Kathleen first came to London in 1938 as a teenager along with her father Joseph, who had just been appointed U.S. Ambassador to the Court of St. James’s. Her vivacious nature made a great impression on British society, as the Duchess wrote, “Her high spirits, funny American turn of phrase, so like her brother Jack’s, and extreme good nature made her far more attractive than most pale English beauties. She was loved by everyone who knew her.”

Kathleen introduced the Duchess, or Deborah Mitford, as she was then, to John Kennedy in 1938, when his family were visiting London. The Duchess recalled, “he already had something about him that separated him from the crowd. He was very thin, the legacy of serious illnesses, but he put everything into the moment, which in 1938 was to enjoy himself... My mother, watching him at a dance, said, ‘I wouldn’t be surprised if that young man became President of the United States.’” They became close friends, with the Duchess attending both Kennedy’s inauguration in January 1961, and later, his funeral alongside Prince Philip, the Prime Minister and leader of the Opposition, Harold Wilson.


Writing in 2006, the Duchess recalled the Kennedy siblings: “The sheer vitality of brother and sister made us think them immortal. Alas, they were not.” Only four months after their wedding, William Cavendish, who was serving as a major in the Coldstream Guards, was killed by a sniper in Belgium while his company were trying to capture the town of Heppen. After his death, and following the early death of their father, his younger brother became heir to the title and to the Chatsworth House estate. As a second son, Andrew Cavendish, who had married Deborah Mitford in 1941, had grown-up with no expectations of such a role.

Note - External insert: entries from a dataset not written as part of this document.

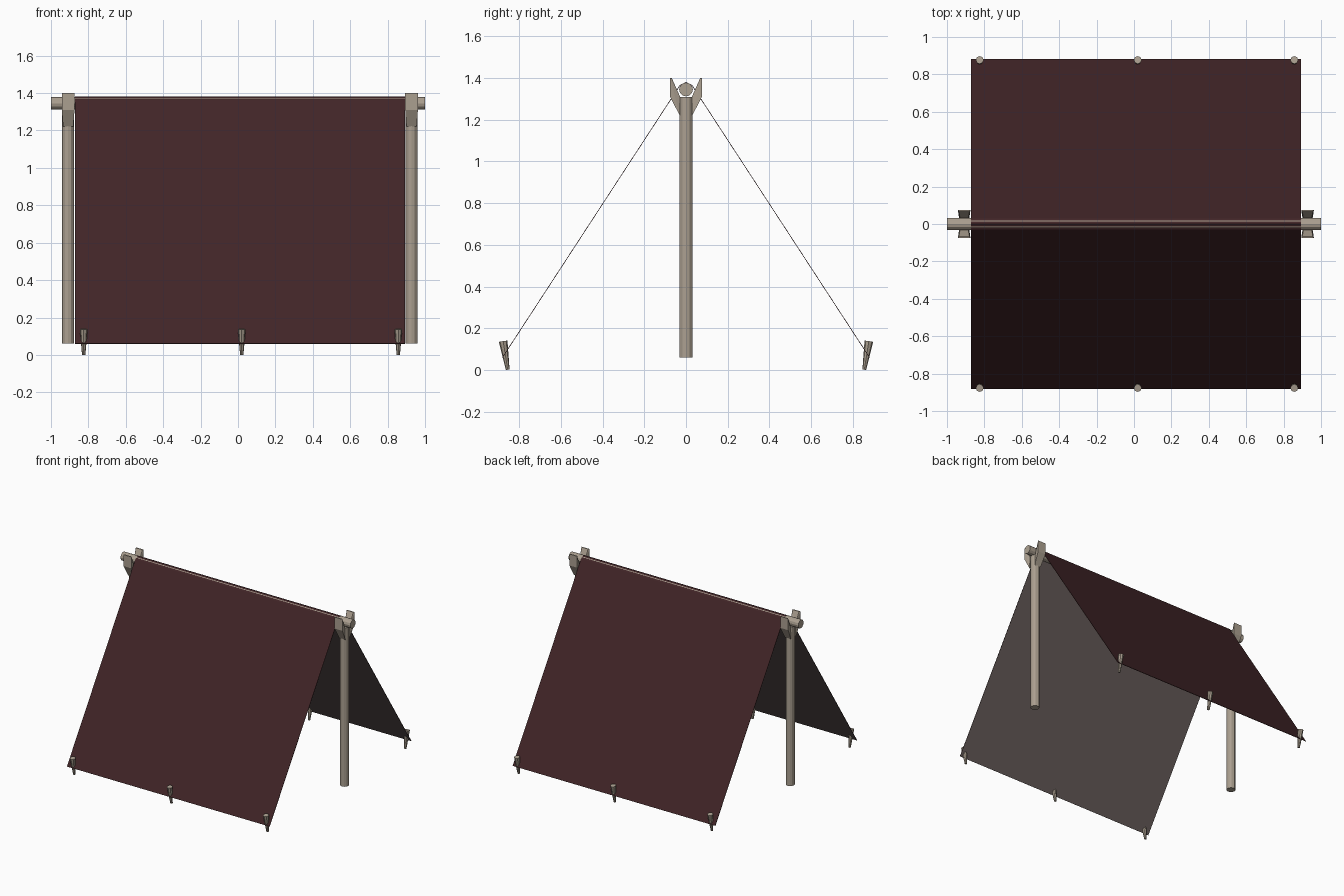
import bpy, bmesh, math
from mathutils import Vector

if "Cube" in bpy.data.objects:
    bpy.data.objects.remove(bpy.data.objects["Cube"])


def material(name, rgb):
    m = bpy.data.materials.new(name)
    m.diffuse_color = (*rgb, 1)
    m.use_nodes = True
    m.node_tree.nodes["Principled BSDF"].inputs["Base Color"].default_value = m.diffuse_color
    return m


WOOD = material("weathered wood", (0.41, 0.35, 0.28))
RED = material("dark red cloth", (0.052, 0.018, 0.020))
LINING = material("grey lining", (0.145, 0.115, 0.110))


def make_object(name, bm, *mats):
    mesh = bpy.data.meshes.new(name)
    bm.to_mesh(mesh)
    bm.free()
    ob = bpy.data.objects.new(name, mesh)
    bpy.context.collection.objects.link(ob)
    for m in mats:
        mesh.materials.append(m)
    return ob


def rod(name, a, b, r1, r2, sides):
    """Straight tapered rod from a to b."""
    a, b = Vector(a), Vector(b)
    bm = bmesh.new()
    bmesh.ops.create_cone(bm, cap_ends=True, segments=sides, radius1=r1,
                          radius2=r2, depth=(b - a).length)
    rot = (b - a).to_track_quat('Z', 'Y').to_matrix()
    bmesh.ops.rotate(bm, verts=bm.verts, matrix=rot)
    bmesh.ops.translate(bm, verts=bm.verts, vec=(a + b) / 2)
    return make_object(name, bm, WOOD)


def prong(name, x, side):
    """Fork wedge: wide outer face, narrower inner face."""
    # (y, z, half width in x)
    profile = [(0.076, 1.40, 0.034), (0.076, 1.31, 0.034),
               (0.030, 1.22, 0.027), (0.028, 1.31, 0.022),
               (0.068, 1.40, 0.028)]
    bm = bmesh.new()
    for y, z, w in profile:
        for s in (-1, 1):
            bm.verts.new((x + s * w, side * y, z))
    bmesh.ops.convex_hull(bm, input=bm.verts)
    bmesh.ops.recalc_face_normals(bm, faces=bm.faces)
    make_object(name, bm, WOOD)


CX = 0.01  # the shelter sits slightly off the ridge pole's middle

# Ridge pole
rod("ridge_pole", (-1, 0, 1.345), (1, 0, 1.345), 0.033, 0.033, 12)

# Forked posts
for label, sx in (("left", -1), ("right", 1)):
    px = CX + sx * 0.918
    rod(label + "_post", (px, 0, 0.06), (px, 0, 1.31), 0.032, 0.032, 12)
    for end, sy in (("front", -1), ("back", 1)):
        prong(f"{label}_{end}_fork_prong", px, sy)

# Cloth draped over the ridge, with a grey underside
drape = [(-0.882, 0.06), (-0.030, 1.366), (0, 1.381), (0.030, 1.366), (0.882, 0.06)]
bm = bmesh.new()
rows = [[bm.verts.new((CX + s * 0.882, y, z)) for s in (-1, 1)] for y, z in drape]
for p, q in zip(rows, rows[1:]):
    bm.faces.new((p[0], p[1], q[1], q[0]))
cloth = make_object("tent_cloth", bm, RED, LINING)
solid = cloth.modifiers.new("thickness", 'SOLIDIFY')
solid.thickness = 0.003
solid.offset = -1
solid.material_offset = 1
solid.material_offset_rim = 0

# Tapered pegs along both lower edges, leaning outward
for end, sy in (("front", -1), ("back", 1)):
    for i, x in enumerate((-0.825, 0.02, 0.857)):
        rod(f"{end}_peg_{i + 1}", (x, sy * 0.855, 0.001), (x, sy * 0.877, 0.138),
            0.009, 0.021, 8)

Kathleen’s husband’s death followed the shocking death of her beloved brother, Joe Jr. a month earlier, who was killed when his plane exploded on a secret bombing mission in Europe. She spent some time at Chatsworth before she decided to return to live in London, where she bought a townhouse. But in May 1948, she was killed when her chartered plane crashed in stormy weather on the way to France. Today, visitors to the small churchyard find by her gravestone a small plaque marking the June 1963 visit of JFK, just months before his own death.


The Duchess amassed a large collection of books about the Kennedys, and many are inscribed to her in affectionate terms by various members of the Kennedy family. A first edition presentation copy of Portrait: the Emergence of John F. Kennedy by Jacques Lowe is inscribed by John F. Kennedy to Deborah, Duchess of Devonshire: “For Debo – with happy thoughts, John Kennedy, L.O.” The letters L.O. are thought to stand for “loved one,” a nickname for Kennedy used by the Mitford sisters.

Lead image: A detail of a portrait of John F. Kennedy by "Charles J.Fox" (A.K.A. Leo Fox, but Irving Resnikoff).